The first time I noticed August, I was in Montreal. Though I had lived for four years in Orono, Maine, as an undergraduate at the University of Maine, I never experienced August in the north country. But after moving to Montreal in July, 1995, I had the curious encounter with what I now refer to as The End of Summer.
That July had been hot and brutal in the city, with the heat radiating off the buildings and streets all night long. We lived in a second-floor apartment with no air conditioning, and with a one-year old in tow, we were forced into the behaviors of other city-dwellers: trips to the local parks to run through the sprinklers. Or my favorite: the local library, where we could hang out and take advantage of the A/C.
July melted into August, and then, somewhere about the middle of the month, it happened: the overnight temperatures dropped perilously close to freezing, and the thermometer dallied with the 60-degree mark during the day, and that was it. Summer was over. Oh, the days were sunny and crisp, with a shocking absence of humidity, but the heat was gone for the season. I had been used to this phenomenon happening near the end of September--but mid-August?

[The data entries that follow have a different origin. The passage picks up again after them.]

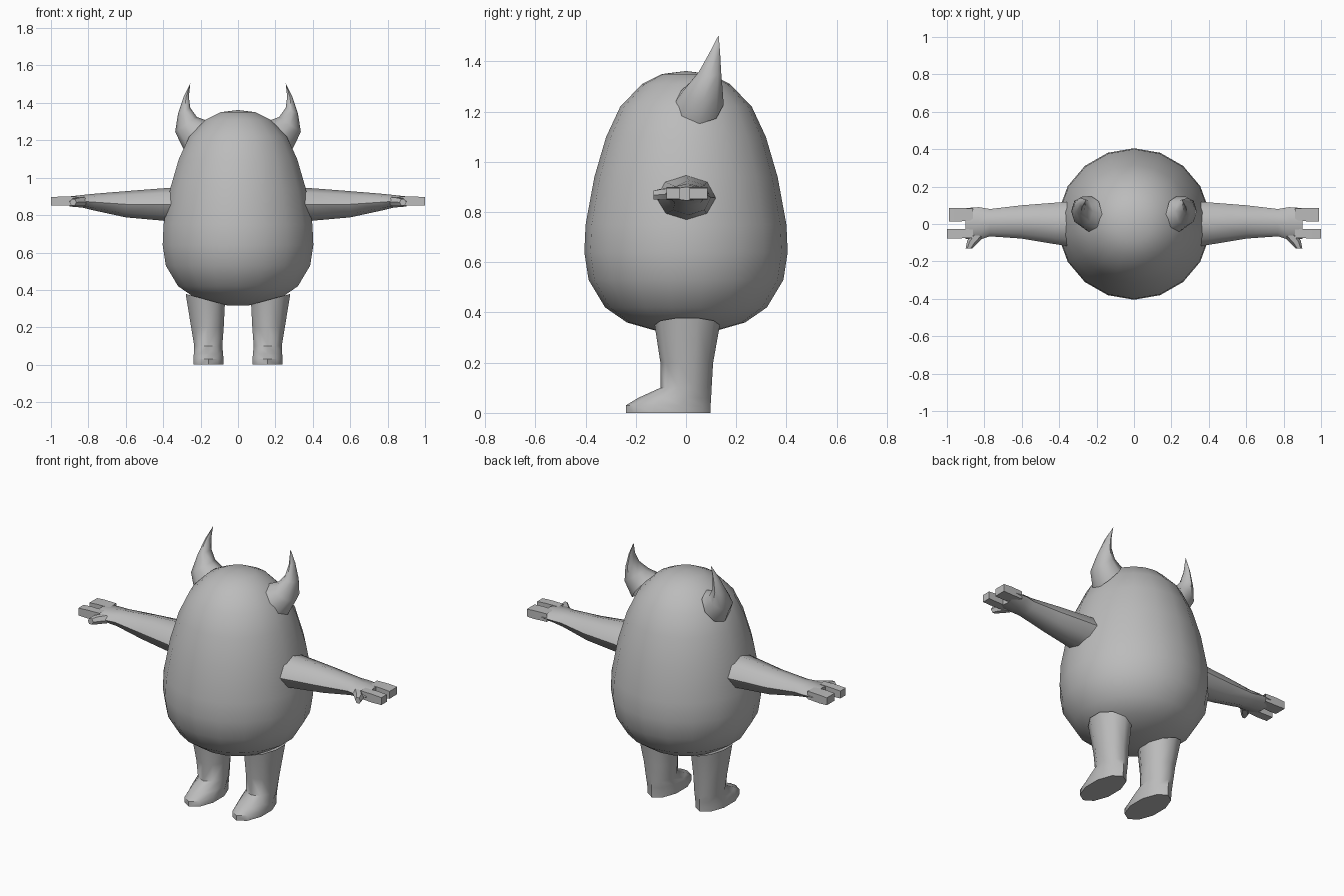
import bpy, bmesh, math
from mathutils import Vector

if "Cube" in bpy.data.objects:
    bpy.data.objects.remove(bpy.data.objects["Cube"])

skin = bpy.data.materials.new("grey skin")
skin.diffuse_color = (0.5, 0.5, 0.5, 1)
skin.use_nodes = True
skin.node_tree.nodes["Principled BSDF"].inputs["Base Color"].default_value = skin.diffuse_color


def loft(name, rings, n=8, turn=0.0, cap_start=False, cap_end=False, tip=None, angle=50):
    """Skin a row of elliptical rings given as (centre, half axis u, half axis v)."""
    bm = bmesh.new()
    rows = []
    for c, u, v in rings:
        c, u, v = Vector(c), Vector(u), Vector(v)
        row = []
        for i in range(n):
            a = turn + math.tau * i / n
            row.append(bm.verts.new(c + u * math.cos(a) + v * math.sin(a)))
        rows.append(row)
    for a, b in zip(rows, rows[1:]):
        for i in range(n):
            j = (i + 1) % n
            bm.faces.new((a[i], a[j], b[j], b[i]))
    if cap_start:
        bm.faces.new(rows[0])
    if cap_end:
        bm.faces.new(rows[-1])
    if tip:
        t = bm.verts.new(tip)
        for i in range(n):
            bm.faces.new((rows[-1][i], rows[-1][(i + 1) % n], t))
    bmesh.ops.recalc_face_normals(bm, faces=bm.faces)
    # open shells: make sure the sides face outwards
    f = bm.faces[0] if bm.faces else None
    bm.faces.ensure_lookup_table()
    f = bm.faces[0]
    if f.normal.dot(f.calc_center_median() - (Vector(rings[0][0]) + Vector(rings[1][0])) / 2) < 0:
        bmesh.ops.reverse_faces(bm, faces=bm.faces)
    me = bpy.data.meshes.new(name)
    bm.to_mesh(me)
    bm.free()
    me.materials.append(skin)
    ob = bpy.data.objects.new(name, me)
    bpy.context.collection.objects.link(ob)
    bpy.ops.object.select_all(action='DESELECT')
    ob.select_set(True)
    bpy.context.view_layer.objects.active = ob
    bpy.ops.object.shade_smooth_by_angle(angle=math.radians(angle))
    return ob


def mirrored(ob):
    """Repeat a right-hand part on the left."""
    m = ob.modifiers.new("mirror", 'MIRROR')
    m.use_axis[0] = True
    m.use_mirror_merge = False


def along_x(x, y0, y1, z0, z1):
    return ((x, (y0 + y1) / 2, (z0 + z1) / 2), (0, (y1 - y0) / 2, 0), (0, 0, (z1 - z0) / 2))


def along_z(z, x0, x1, y0, y1, tilt=0):
    return (((x0 + x1) / 2, (y0 + y1) / 2, z), ((x1 - x0) / 2, 0, tilt), (0, (y1 - y0) / 2, 0))


# egg-shaped body
profile = [(0.318, 0.06), (0.33, 0.13), (0.36, 0.235), (0.42, 0.322), (0.53, 0.388), (0.64, 0.405),
           (0.75, 0.4), (0.94, 0.365), (1.1, 0.318), (1.22, 0.262), (1.31, 0.175), (1.35, 0.095)]
body = loft("body", [along_z(z, -r * 1.01, r * 1.01, -r, r) for z, r in profile],
            n=18, turn=math.pi / 18, cap_start=True, tip=(0, 0, 1.362))

# legs with feet pointing forward
mirrored(loft("leg", [
    along_z(0.35, 0.065, 0.285, -0.125, 0.135, 0.03),
    along_z(0.2, 0.072, 0.255, -0.102, 0.108),
    along_z(0.1, 0.08, 0.238, -0.102, 0.102),
    along_z(0.06, 0.076, 0.24, -0.19, 0.1),
    along_z(0.03, 0.073, 0.243, -0.24, 0.098),
    along_z(0.0, 0.073, 0.243, -0.24, 0.097)], n=10, turn=math.pi / 10, cap_end=True))

# arms held out sideways, ending in a flat palm
mirrored(loft("arm", [
    along_x(0.345, -0.12, 0.12, 0.765, 0.947),
    along_x(0.42, -0.108, 0.114, 0.772, 0.942),
    along_x(0.6, -0.078, 0.1, 0.788, 0.928),
    along_x(0.77, -0.066, 0.08, 0.825, 0.914),
    along_x(0.83, -0.085, 0.09, 0.84, 0.908),
    along_x(0.9, -0.08, 0.085, 0.846, 0.9)], cap_end=True))

# two broad fingers and a thumb
half = math.pi / 4
k = 1.35
for name, y0, y1, end in (("back_finger", 0.012, 0.088, 0.99), ("front_finger", -0.078, -0.025, 1.0)):
    mid, w = (y0 + y1) / 2, (y1 - y0) / 2 * k
    mirrored(loft(name, [
        along_x(0.86, mid - w * 0.9, mid + w * 0.9, 0.843, 0.91),
        along_x(0.94, mid - w, mid + w, 0.84, 0.91),
        along_x(end, mid - w, mid + w, 0.843, 0.905)], n=4, turn=half, cap_end=True, angle=30))
mirrored(loft("thumb", [
    ((0.835, -0.06, 0.872), (0.03, 0.01, 0), (0, 0, 0.027)),
    ((0.868, -0.1, 0.87), (0.024, 0.01, 0), (0, 0, 0.025)),
    ((0.882, -0.13, 0.868), (0.018, 0, 0), (0, 0, 0.02))], n=6, cap_end=True))

# curved horns
mirrored(loft("horn", [
    ((0.23, 0.05, 1.228), (0.06, 0, -0.078), (0, 0.1, 0)),
    ((0.278, 0.068, 1.285), (0.058, 0, -0.04), (0, 0.078, 0)),
    ((0.288, 0.095, 1.357), (0.033, 0, -0.016), (0, 0.045, 0)),
    ((0.277, 0.114, 1.432), (0.014, 0, 0), (0, 0.022, 0))], tip=(0.255, 0.13, 1.505)))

The city was transformed. People sprang to life. Sweaters were donned. Joggers reemerged. Brick buildings stopped swelling. At first I thought this was just a temporary thing, some kind of front, and that summer would return after a week. But it didn’t. It stayed cool, and by the middle of September, it was even cold. One night, it snowed. And it never got hot again. No Indian Summer, no reprise. By the first week in October, we were shoveling.
Because Northern Vermont shares the same Continental climate with Canada, we go through the same thing here each summer. This year, we started out hot and humid and rainy. By the end of June, even I clamored for the A/Cs to be put in the window, and we installed one in our bedroom. At the end of July--two weeks early--the weather changed, and we’re in our autumnal trajectory. I’m wearing a sweatshirt with my shorts, and I drive with the windows up most days. I checked someone into a room the other day, and the room felt cool--like, “turn on the heat” cool. I held my breath, but no mention of the need for heat came, and I eyed the A/C unit suspiciously, planning its removal.
And that’s August up here. It’s not hot. You’re not going to sweat more than a day or two. And after the middle of the month, forget it. It’s chilly. Beautiful and sunny and dry. But chilly. I’ll leave the A/C units in the windows for a few more weeks, and I’ll make extra blankets available for the beds, but throw a sweater or sweatshirt in your bag, because I’m not turning on the heat. It’s August, and that’s the way it’s going to be.